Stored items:
-=-=-=-=-
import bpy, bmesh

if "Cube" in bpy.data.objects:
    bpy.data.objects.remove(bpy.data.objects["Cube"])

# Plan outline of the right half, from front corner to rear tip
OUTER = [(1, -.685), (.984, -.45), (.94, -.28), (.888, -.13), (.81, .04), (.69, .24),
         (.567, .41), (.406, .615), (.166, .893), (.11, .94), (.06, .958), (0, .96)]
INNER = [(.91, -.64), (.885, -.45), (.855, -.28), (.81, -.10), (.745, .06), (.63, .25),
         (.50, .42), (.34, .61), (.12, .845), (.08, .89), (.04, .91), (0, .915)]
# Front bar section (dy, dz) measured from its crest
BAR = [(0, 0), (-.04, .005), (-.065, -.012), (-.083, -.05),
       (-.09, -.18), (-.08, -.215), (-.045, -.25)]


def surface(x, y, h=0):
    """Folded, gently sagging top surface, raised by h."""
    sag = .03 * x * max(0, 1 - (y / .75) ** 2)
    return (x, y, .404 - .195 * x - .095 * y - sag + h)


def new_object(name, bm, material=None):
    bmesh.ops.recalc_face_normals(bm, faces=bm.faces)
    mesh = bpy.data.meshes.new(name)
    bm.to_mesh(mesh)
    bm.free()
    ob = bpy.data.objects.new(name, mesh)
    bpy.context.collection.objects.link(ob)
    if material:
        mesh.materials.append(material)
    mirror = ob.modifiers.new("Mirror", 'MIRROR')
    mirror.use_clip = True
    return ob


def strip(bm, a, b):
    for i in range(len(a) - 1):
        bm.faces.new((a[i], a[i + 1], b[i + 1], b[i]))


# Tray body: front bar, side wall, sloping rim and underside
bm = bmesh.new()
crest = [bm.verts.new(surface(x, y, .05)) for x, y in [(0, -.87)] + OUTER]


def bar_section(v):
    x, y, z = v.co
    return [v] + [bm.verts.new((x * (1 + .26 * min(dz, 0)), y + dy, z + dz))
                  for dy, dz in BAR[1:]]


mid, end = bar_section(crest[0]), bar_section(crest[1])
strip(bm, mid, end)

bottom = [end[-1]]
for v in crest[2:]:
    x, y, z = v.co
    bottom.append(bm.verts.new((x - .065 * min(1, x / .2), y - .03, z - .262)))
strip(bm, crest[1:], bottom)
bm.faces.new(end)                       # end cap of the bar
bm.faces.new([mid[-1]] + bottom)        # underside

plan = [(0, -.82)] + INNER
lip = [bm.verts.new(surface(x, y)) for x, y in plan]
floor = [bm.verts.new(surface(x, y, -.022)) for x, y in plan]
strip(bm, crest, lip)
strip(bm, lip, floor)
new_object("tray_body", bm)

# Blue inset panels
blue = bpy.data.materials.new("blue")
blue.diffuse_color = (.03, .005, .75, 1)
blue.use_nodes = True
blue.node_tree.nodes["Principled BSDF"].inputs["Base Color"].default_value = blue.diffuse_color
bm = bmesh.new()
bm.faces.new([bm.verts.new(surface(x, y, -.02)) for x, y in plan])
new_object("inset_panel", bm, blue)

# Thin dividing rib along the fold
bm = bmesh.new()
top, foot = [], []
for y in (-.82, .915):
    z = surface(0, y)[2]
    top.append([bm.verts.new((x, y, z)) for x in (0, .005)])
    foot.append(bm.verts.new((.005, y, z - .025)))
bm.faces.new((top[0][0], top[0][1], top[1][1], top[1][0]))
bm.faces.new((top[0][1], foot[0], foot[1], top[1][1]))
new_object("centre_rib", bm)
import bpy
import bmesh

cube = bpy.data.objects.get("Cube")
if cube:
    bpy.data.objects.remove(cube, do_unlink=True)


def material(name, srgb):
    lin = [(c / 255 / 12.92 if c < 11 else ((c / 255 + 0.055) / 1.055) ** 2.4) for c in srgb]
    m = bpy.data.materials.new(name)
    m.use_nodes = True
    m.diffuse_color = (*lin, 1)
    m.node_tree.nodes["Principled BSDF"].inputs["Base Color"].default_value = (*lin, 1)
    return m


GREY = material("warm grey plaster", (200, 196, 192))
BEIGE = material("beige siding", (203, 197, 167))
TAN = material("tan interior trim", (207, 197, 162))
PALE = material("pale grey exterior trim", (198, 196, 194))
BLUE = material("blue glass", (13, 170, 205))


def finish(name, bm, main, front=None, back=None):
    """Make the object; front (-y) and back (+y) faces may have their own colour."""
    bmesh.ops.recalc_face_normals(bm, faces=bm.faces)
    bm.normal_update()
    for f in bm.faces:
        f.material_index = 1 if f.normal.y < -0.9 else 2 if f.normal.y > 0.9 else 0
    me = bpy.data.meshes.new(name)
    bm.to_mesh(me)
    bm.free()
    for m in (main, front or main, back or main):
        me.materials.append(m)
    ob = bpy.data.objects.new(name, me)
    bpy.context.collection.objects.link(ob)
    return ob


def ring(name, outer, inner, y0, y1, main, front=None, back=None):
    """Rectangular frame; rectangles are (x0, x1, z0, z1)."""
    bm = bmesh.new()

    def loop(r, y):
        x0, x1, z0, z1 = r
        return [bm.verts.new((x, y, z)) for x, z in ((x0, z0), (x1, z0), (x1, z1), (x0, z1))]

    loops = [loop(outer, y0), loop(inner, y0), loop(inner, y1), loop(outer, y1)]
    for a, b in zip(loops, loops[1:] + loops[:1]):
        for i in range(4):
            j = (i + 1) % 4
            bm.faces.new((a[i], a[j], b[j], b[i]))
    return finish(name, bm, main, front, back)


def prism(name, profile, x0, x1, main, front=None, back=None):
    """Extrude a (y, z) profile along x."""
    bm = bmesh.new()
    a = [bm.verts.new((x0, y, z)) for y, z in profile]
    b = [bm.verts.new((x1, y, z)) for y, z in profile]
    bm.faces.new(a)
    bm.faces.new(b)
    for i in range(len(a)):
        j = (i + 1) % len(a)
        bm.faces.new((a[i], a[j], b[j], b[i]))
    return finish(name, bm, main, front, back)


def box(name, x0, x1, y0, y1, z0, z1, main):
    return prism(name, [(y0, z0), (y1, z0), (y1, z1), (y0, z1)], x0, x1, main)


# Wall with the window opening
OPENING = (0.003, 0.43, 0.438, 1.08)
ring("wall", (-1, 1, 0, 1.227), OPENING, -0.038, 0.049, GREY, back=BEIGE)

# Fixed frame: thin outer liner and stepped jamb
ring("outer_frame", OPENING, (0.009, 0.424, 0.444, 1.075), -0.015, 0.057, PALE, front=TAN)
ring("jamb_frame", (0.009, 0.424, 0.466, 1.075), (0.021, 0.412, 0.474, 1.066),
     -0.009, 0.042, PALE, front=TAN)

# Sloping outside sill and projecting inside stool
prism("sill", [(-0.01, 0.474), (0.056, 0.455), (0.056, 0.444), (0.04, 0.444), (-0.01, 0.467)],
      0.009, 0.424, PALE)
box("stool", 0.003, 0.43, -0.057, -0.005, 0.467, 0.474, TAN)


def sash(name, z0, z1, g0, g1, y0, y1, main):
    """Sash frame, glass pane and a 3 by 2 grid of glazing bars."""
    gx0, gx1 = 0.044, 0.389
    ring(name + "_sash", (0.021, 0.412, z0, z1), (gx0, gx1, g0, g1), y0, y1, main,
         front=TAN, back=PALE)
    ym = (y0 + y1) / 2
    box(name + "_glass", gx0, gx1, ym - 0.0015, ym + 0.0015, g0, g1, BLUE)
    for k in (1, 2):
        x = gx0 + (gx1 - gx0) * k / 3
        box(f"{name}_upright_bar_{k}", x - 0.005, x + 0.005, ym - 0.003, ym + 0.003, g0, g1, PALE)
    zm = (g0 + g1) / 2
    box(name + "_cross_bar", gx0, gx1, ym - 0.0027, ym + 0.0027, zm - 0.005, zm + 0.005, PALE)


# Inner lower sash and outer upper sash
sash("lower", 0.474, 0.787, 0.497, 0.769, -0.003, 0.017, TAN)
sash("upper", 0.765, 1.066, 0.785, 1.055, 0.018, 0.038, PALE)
-=-=-=-=-
■ **Problem description**: Look through the entries and work out how many lines have the word "else" in them; reply with that number only.

■ **Written solution**: 2